SEC warns of fake Morgan Stanley, other investment solicitors

The Securities and Exchange Commission (SEC) has flagged three more groups, including one pretending to be US investment bank Morgan Stanley, that are offering investment schemes even though they have not secured the necessary permits.

In several advisories, the SEC advised the public against dealing with Hope Advertisement Marketing or Hope Financial Market OPC; Multi-Asset Solution, Multi-Asset Financial Consultancy Services, or JBF & Gainz Philippines Founder; and Morgan Stanley Investment Firm Elinyapp,, or Eliny_App due to their unauthorized solicitation of investments without the necessary license.

The Commission said the Eliny group "impersonates the leading American NYSE-listed global financial services firm, Morgan Stanley.”

The SEC said it claims that it is an App owned by Morgan Stanley, which provides real-time investment based on the port container shipping index. 

It offers prospective investors a guaranteed 50 percent daily profit for a P500 up to P1,500 investment, a 10 percent referral bonus, and a daily salary of P350 up to P6,500.

Meanwhile, Hope Advertisement or Hope Financial entices the public to invest online in a lock-in short-term or long-term investment plan for as low as P1,000 for a 20 percent guaranteed profit in eight days, up to P50,000 for a 160 percent guaranteed profit in 40 days. 

“However, prospective investors must note that this entity is not engaged in any legitimate business that would generate legitimate income,” the SEC said.
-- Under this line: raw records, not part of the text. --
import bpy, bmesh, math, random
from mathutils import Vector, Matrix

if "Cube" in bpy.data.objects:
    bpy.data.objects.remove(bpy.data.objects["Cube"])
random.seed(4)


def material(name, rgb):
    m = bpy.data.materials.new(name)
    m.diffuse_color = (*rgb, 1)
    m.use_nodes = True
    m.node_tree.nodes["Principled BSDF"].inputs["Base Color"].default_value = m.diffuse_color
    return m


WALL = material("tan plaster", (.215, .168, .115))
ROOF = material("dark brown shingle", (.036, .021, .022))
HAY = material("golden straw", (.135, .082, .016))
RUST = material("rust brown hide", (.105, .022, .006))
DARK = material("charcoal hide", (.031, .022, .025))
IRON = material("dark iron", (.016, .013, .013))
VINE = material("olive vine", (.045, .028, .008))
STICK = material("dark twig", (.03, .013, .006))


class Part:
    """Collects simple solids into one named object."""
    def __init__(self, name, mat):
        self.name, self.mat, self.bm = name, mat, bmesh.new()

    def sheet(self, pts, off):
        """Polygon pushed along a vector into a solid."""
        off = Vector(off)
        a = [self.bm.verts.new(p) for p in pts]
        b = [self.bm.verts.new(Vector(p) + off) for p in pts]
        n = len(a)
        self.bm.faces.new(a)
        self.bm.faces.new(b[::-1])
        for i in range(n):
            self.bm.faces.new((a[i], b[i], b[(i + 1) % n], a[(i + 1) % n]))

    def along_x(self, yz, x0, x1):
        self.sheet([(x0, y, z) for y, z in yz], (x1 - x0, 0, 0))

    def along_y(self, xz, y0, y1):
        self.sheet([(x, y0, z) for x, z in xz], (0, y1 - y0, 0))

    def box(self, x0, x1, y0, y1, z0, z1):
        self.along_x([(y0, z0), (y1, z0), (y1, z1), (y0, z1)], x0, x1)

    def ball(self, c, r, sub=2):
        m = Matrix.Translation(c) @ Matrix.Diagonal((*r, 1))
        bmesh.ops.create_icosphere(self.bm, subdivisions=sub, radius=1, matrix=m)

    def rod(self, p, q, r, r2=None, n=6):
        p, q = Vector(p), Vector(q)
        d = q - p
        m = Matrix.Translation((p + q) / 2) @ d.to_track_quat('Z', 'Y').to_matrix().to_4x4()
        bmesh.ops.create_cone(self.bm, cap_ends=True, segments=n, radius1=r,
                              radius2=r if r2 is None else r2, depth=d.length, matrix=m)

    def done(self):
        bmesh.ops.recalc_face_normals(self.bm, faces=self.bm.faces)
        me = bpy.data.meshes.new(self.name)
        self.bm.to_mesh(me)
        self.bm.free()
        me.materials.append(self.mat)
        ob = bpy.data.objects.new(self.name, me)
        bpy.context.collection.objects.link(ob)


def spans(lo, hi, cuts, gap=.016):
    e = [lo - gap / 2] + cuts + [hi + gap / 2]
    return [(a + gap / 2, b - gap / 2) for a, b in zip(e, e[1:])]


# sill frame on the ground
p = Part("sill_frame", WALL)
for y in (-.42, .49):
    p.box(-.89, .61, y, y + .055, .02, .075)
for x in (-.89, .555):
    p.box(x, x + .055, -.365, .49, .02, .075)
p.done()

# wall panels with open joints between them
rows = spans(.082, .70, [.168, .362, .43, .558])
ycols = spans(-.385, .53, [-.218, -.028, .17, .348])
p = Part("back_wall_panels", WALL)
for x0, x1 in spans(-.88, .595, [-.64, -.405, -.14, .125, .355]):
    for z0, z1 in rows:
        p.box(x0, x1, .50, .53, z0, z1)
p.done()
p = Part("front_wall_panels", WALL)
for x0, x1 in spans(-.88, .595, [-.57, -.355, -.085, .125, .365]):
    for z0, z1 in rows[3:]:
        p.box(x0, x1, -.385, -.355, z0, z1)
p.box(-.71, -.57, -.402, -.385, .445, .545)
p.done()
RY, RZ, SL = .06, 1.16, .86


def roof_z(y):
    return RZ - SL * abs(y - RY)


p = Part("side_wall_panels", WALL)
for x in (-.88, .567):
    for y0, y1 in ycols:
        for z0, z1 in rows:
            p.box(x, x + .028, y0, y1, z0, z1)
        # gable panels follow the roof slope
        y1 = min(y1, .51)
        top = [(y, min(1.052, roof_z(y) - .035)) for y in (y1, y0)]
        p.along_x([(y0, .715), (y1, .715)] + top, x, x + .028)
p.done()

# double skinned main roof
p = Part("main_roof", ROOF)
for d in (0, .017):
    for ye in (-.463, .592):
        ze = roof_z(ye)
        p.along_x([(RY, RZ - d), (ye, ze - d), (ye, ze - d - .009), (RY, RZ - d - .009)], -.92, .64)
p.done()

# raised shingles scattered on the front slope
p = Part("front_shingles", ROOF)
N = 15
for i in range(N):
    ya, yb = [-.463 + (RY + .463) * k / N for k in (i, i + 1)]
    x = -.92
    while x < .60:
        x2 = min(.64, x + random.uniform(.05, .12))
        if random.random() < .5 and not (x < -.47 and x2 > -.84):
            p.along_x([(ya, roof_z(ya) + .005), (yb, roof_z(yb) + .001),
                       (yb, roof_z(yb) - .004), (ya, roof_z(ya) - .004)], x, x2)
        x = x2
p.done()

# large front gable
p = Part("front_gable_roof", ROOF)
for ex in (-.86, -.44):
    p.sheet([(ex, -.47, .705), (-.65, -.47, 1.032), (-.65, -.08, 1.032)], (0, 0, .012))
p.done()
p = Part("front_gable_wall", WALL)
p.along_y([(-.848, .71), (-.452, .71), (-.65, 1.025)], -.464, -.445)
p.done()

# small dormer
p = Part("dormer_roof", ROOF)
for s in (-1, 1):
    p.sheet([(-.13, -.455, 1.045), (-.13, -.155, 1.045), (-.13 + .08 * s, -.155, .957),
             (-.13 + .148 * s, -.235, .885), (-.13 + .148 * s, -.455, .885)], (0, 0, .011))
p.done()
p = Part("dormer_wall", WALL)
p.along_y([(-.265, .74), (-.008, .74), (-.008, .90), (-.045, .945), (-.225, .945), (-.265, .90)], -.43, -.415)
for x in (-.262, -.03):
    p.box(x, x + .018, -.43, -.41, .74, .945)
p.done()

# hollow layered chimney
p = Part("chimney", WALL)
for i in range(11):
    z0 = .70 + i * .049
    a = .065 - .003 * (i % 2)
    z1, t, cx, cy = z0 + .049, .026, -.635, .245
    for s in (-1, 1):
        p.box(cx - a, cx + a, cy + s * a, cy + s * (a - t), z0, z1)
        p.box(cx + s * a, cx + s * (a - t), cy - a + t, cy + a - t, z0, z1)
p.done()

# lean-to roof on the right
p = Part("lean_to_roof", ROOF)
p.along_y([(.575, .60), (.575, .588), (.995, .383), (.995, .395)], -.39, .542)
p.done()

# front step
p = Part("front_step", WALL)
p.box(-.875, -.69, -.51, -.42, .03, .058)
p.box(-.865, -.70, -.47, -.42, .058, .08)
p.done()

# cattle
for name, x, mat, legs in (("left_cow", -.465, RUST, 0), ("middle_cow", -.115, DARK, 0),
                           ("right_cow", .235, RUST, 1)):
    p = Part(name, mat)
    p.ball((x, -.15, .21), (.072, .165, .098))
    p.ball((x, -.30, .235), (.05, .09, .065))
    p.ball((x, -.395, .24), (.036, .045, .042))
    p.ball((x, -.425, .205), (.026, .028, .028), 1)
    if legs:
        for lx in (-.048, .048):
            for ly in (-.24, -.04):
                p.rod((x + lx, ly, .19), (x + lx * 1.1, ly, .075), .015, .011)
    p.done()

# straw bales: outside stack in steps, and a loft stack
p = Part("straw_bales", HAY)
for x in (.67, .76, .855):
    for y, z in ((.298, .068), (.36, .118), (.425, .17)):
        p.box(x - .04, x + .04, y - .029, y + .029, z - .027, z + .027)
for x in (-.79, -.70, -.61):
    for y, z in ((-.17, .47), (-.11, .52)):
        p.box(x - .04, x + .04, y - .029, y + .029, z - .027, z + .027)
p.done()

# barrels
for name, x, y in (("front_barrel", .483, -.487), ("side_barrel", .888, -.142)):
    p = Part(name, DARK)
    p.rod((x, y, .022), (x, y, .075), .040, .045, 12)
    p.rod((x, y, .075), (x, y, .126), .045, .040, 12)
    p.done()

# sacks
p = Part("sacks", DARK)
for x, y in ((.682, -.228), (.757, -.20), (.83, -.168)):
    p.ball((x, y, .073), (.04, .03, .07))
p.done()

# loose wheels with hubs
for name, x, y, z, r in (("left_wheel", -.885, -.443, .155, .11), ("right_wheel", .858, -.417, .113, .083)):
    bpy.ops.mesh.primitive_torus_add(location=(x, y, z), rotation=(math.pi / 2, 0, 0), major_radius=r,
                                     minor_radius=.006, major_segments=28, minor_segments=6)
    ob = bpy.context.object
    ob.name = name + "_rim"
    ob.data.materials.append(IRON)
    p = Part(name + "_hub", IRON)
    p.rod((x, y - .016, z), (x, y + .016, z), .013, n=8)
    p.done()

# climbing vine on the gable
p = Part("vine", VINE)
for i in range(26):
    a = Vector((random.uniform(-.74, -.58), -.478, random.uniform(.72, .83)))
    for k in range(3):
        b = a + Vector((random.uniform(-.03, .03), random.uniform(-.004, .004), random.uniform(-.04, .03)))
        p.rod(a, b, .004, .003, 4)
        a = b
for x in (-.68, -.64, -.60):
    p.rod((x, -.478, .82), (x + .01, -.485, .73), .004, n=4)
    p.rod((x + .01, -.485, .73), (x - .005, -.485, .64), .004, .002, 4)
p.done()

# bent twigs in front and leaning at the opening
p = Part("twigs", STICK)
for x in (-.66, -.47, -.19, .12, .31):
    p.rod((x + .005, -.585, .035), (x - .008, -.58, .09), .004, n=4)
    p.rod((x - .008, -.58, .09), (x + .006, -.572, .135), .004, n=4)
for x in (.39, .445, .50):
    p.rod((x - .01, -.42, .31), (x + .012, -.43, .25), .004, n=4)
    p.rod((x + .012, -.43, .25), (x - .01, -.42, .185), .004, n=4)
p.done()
On the other hand, the Multi-Asset/JBF group solicits investment from the public, purportedly to be invested in several income-generating activities such as heavy equipment rentals, cryptocurrency trading through different online trading platforms, casino VIP financing, and land development, and whose business names were not divulged. 

The SEC added that the group entices the public to invest in three plans with a guaranteed profit of 30 percent up to 200 percent within seven to 25 days, respectively.

“Some of these groups' investment schemes or actions resemble a pyramid/Ponzi scheme, where investors earn through recruitment fees instead of the sale of actual products/services, and investors are paid using the contribution of new members,” according to the SEC.